• **Directions**
Would you copy the lines below exactly and omit the images?

*** Records for this task ***

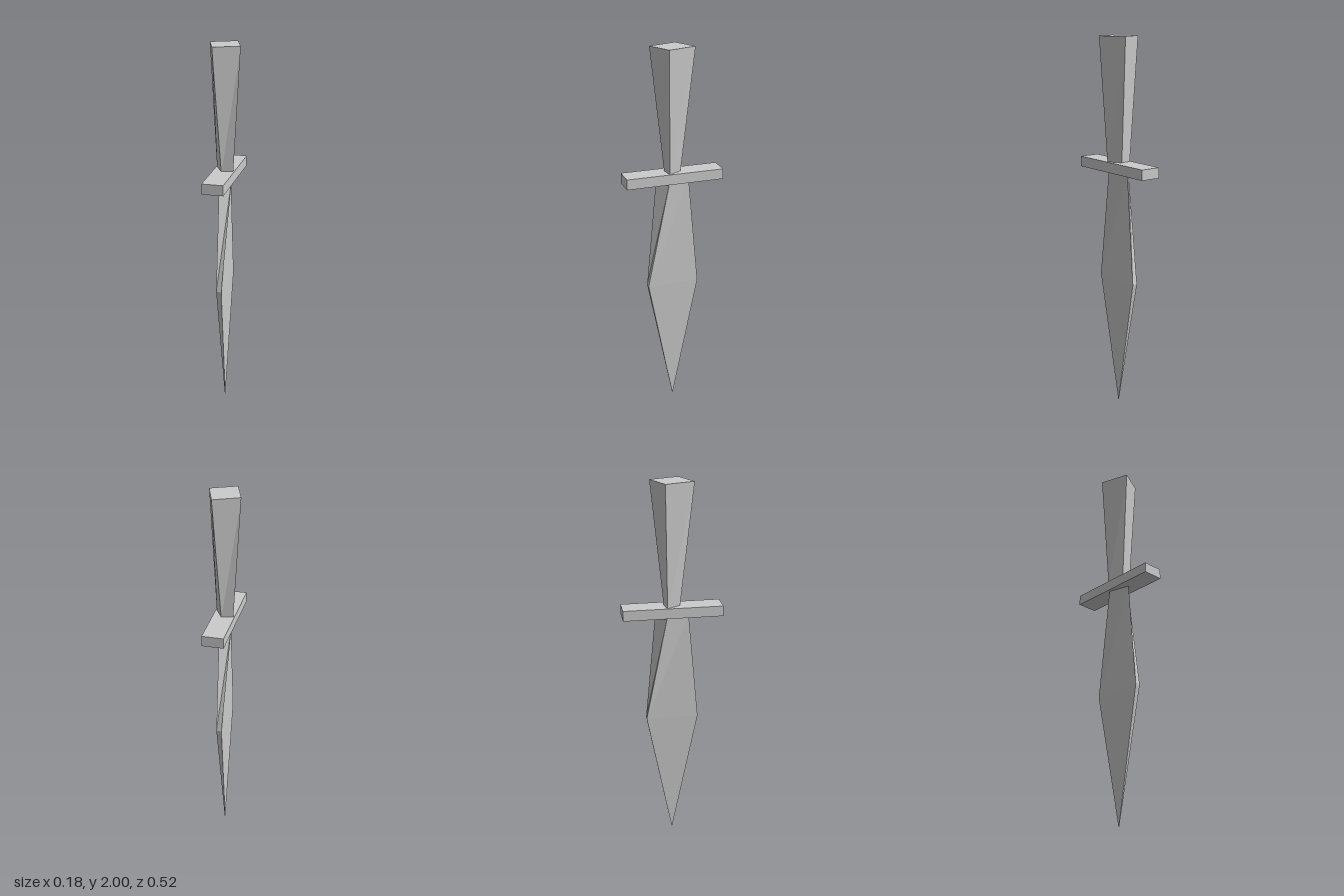
import * as THREE from 'three';

const material = new THREE.MeshStandardMaterial({ color: 0xcccccc, flatShading: true });

// Four-cornered section: two corners given, the other two follow by half-turn symmetry
const section = (y, [ax, az], [bx, bz]) =>
  [[ax, az], [bx, bz], [-ax, -az], [-bx, -bz]].map(([x, z]) => [x, y, z]);

// Faceted solid through four-cornered sections, listed from top to bottom
function loft(name, sections) {
  const points = [];
  const tri = (...corners) => corners.forEach((c) => points.push(...c));
  for (let s = 0; s < sections.length - 1; s++) {
    const top = sections[s], low = sections[s + 1];
    for (let i = 0; i < 4; i++) {
      const j = (i + 1) % 4;
      tri(top[i], top[j], low[j]);
      tri(top[i], low[j], low[i]);
    }
  }
  const t = sections[0], b = sections[sections.length - 1];
  tri(t[0], t[3], t[2]);
  tri(t[0], t[2], t[1]);
  tri(b[0], b[2], b[3]);
  tri(b[0], b[1], b[2]);
  const geometry = new THREE.BufferGeometry();
  geometry.setAttribute('position', new THREE.Float32BufferAttribute(points, 3));
  geometry.computeVertexNormals();
  const mesh = new THREE.Mesh(geometry, material);
  mesh.name = name;
  return mesh;
}

export function createModel() {
  const group = new THREE.Group();
  group.name = 'dagger';

  // Grip, flaring and turning slightly towards the pommel end
  group.add(loft('handle', [
    section(2, [0.04, -0.107], [0.09, 0.046]),
    section(1.34, [0.01, -0.04], [0.05, 0.03]),
  ]));

  // Flat bar between grip and blade
  const guard = new THREE.Mesh(new THREE.BoxGeometry(0.112, 0.055, 0.524), material);
  guard.name = 'crossguard';
  guard.position.y = 1.325;
  group.add(guard);

  // Blade: diamond-like root, thin wide belly, point at the ground
  group.add(loft('blade', [
    section(1.3, [0.01, -0.087], [0.042, 0.03]),
    section(0.71, [0.014, -0.14], [0.014, 0.14]),
    section(0, [0.001, -0.001], [0.001, 0.001]),
  ]));

  return group;
}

*** End of Records for this task ***

• **Completed exercise**
import * as THREE from 'three';

const material = new THREE.MeshStandardMaterial({ color: 0xcccccc, flatShading: true });

// Four-cornered section: two corners given, the other two follow by half-turn symmetry
const section = (y, [ax, az], [bx, bz]) =>
  [[ax, az], [bx, bz], [-ax, -az], [-bx, -bz]].map(([x, z]) => [x, y, z]);

// Faceted solid through four-cornered sections, listed from top to bottom
function loft(name, sections) {
  const points = [];
  const tri = (...corners) => corners.forEach((c) => points.push(...c));
  for (let s = 0; s < sections.length - 1; s++) {
    const top = sections[s], low = sections[s + 1];
    for (let i = 0; i < 4; i++) {
      const j = (i + 1) % 4;
      tri(top[i], top[j], low[j]);
      tri(top[i], low[j], low[i]);
    }
  }
  const t = sections[0], b = sections[sections.length - 1];
  tri(t[0], t[3], t[2]);
  tri(t[0], t[2], t[1]);
  tri(b[0], b[2], b[3]);
  tri(b[0], b[1], b[2]);
  const geometry = new THREE.BufferGeometry();
  geometry.setAttribute('position', new THREE.Float32BufferAttribute(points, 3));
  geometry.computeVertexNormals();
  const mesh = new THREE.Mesh(geometry, material);
  mesh.name = name;
  return mesh;
}

export function createModel() {
  const group = new THREE.Group();
  group.name = 'dagger';

  // Grip, flaring and turning slightly towards the pommel end
  group.add(loft('handle', [
    section(2, [0.04, -0.107], [0.09, 0.046]),
    section(1.34, [0.01, -0.04], [0.05, 0.03]),
  ]));

  // Flat bar between grip and blade
  const guard = new THREE.Mesh(new THREE.BoxGeometry(0.112, 0.055, 0.524), material);
  guard.name = 'crossguard';
  guard.position.y = 1.325;
  group.add(guard);

  // Blade: diamond-like root, thin wide belly, point at the ground
  group.add(loft('blade', [
    section(1.3, [0.01, -0.087], [0.042, 0.03]),
    section(0.71, [0.014, -0.14], [0.014, 0.14]),
    section(0, [0.001, -0.001], [0.001, 0.001]),
  ]));

  return group;
}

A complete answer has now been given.